By Kelsey Archer Barnhill
The participants for Leg 1 have now boarded the Sarmiento de Gamboa!
This morning we welcomed the new science team on board the ship in Las Palmas, Gran Canaria. I was quite envious to see their luggage lifted up to the ship via crane. I certainly could have used that when I lugged my 30 kilo suitcase onto the vessel in Vigo!
It was great to see everyone in person and meet our new colleagues. There were also some on board reunions as one of my PhD supervisors Murray Roberts and my friend and fellow PhD student Daniëlle De Jonge joined the expedition. Bea and I helped show people to their rooms and pointed them in the right direction. It definitely took us a few days, but we now know the ship very well!
As the back deck can be very noisy as we sail, I took advantage of the relative quiet on board and recorded some video explainers about the equipment on board. Shortly there will be videos available explaining the Autosub6000 – featuring NOC’s AUV Operation Team’s Engineering Manager Daniel Roper – and the three types of benthic landers – featuring iAtlantic Fellow and Heriot-Watt University PhD student Daniëlle De Jonge.

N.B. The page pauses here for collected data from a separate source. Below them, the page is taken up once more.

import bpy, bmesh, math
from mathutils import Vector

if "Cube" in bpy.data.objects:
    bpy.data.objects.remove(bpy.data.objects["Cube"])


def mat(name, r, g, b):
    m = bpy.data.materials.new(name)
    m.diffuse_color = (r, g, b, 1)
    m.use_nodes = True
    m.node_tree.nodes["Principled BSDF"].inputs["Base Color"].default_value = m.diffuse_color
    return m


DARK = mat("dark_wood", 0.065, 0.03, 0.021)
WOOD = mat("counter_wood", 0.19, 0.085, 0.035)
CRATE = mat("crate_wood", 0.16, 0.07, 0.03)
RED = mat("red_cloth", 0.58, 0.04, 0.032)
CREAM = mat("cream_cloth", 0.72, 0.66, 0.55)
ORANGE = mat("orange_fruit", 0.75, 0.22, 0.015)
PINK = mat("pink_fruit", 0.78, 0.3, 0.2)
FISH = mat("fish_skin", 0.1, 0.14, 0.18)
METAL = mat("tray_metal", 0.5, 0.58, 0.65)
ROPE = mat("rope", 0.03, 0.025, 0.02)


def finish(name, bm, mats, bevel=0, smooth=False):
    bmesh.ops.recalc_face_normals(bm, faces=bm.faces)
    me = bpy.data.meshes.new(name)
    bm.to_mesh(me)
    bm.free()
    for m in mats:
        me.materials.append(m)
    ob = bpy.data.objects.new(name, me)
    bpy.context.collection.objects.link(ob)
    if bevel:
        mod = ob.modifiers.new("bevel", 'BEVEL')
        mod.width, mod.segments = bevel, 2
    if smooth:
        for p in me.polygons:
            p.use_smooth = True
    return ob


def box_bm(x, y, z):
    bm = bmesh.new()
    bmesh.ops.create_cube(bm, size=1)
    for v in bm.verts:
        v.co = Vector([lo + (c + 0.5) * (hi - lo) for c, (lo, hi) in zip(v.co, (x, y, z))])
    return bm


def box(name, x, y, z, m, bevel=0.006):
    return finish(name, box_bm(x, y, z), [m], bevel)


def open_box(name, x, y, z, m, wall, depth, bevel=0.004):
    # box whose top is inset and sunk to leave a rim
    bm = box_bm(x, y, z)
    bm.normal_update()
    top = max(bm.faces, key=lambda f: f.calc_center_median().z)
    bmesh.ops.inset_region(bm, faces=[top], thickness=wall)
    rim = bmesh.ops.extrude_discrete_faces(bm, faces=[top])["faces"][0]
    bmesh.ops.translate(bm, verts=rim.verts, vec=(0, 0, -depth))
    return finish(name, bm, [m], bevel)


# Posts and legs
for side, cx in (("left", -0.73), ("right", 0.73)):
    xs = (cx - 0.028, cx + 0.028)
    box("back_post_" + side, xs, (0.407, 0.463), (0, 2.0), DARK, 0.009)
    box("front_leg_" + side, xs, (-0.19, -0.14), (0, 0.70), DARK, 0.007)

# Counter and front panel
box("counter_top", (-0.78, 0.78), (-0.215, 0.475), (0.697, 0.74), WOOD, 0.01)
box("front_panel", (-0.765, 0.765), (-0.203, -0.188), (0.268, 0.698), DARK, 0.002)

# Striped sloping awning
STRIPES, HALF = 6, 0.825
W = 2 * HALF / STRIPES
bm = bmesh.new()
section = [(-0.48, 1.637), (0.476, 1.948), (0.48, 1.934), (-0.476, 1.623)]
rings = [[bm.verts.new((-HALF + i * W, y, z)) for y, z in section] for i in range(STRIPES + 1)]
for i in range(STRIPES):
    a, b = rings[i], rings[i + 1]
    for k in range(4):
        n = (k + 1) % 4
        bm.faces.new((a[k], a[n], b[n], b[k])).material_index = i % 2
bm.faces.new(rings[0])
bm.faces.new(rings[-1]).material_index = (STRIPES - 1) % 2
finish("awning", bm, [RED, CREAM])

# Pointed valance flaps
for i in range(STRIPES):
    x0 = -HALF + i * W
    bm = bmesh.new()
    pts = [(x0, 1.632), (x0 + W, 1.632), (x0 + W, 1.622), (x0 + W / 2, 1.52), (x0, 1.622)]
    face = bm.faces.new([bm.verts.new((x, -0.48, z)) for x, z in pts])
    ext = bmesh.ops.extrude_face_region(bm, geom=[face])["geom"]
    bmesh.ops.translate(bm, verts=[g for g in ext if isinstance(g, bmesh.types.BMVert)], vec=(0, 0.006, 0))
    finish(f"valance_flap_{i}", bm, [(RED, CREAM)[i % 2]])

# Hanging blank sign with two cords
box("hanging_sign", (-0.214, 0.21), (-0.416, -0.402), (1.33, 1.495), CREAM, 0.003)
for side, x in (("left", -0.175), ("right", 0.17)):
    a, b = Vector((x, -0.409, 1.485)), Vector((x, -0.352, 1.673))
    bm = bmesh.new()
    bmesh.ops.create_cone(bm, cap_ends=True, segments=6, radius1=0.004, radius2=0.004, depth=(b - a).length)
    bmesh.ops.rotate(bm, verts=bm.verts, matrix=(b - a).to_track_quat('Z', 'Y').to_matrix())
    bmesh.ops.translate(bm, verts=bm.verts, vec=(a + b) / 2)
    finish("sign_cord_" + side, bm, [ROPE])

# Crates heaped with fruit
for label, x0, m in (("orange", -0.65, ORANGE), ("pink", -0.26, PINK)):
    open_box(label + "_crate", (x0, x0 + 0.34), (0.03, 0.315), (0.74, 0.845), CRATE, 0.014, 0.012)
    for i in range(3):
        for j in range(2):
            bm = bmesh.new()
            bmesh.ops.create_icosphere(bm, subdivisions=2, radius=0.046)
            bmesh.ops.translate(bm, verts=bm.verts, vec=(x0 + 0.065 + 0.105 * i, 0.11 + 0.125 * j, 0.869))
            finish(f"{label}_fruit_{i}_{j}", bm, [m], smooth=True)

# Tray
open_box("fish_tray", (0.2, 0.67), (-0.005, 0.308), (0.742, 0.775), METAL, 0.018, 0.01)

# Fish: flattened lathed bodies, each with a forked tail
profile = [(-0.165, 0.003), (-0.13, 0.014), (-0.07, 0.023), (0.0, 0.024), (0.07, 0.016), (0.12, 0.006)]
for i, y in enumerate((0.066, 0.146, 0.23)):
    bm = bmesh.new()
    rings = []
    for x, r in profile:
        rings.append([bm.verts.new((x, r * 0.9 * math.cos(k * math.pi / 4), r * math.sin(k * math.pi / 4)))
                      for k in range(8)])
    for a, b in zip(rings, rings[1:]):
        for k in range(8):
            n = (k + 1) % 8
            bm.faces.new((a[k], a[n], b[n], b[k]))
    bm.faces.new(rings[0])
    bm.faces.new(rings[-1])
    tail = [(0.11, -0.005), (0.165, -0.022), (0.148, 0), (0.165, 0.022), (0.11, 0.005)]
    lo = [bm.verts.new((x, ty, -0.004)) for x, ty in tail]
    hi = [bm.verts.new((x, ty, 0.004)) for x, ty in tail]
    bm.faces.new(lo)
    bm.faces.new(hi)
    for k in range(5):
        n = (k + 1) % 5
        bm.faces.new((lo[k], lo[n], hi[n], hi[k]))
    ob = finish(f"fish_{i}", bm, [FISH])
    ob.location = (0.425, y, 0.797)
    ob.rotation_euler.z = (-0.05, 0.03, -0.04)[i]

Bea, the ROV pilots and I had the morning to ourselves as the new participants gathered in the dining room to watch the safety briefing video. After the briefing, they also got the chance to don the immersion suits and life vests. It wasn’t too long after the lights on everyone’s life vests had been checked that we prepared to set sail. Everyone takes the final moments before entering the high seas to take advantage of cell service for the last time and calls their friends or family. I took the time to call my parents back home in San Diego, who were happy to hear from me despite it being before 7:00 AM their time! There is a phone on the ship that we are able to use to call internationally, but as this is a shared phone for everyone on board it is used in moderation. I’ve only used it once with little success, but this was likely because I tried to receive a call from my partner who is on board a ship off Australia! Clear ship to ship calling from halfway across the world seems to still be beyond current technological capabilities! Our IT technician Rodger had good news for us though, as our internet capabilities have been improved for this leg of the cruise. Hopefully that will make it a bit easier for me to get these blog posts sent out!
Around 15:00 we had a pilot board the ship to get us out of the port and left Las Palmas behind quite quickly as we travelled at 8 knots. It was exciting to see the pilot make the transfer from our ship to a smaller vessel once his job on the Sarmiento de Gamboa was completed. After enjoying the view as we set sail, everyone got to work organising the lab and assembling their equipment. Now people are settling into their rooms and working on getting their sea legs. With the ROV, Autosub6000, and three different landers on deck alone, without even mentioning the multi-corer and conductivity-temperature-depth (CTD) instrument, there won’t be a dull moment on board!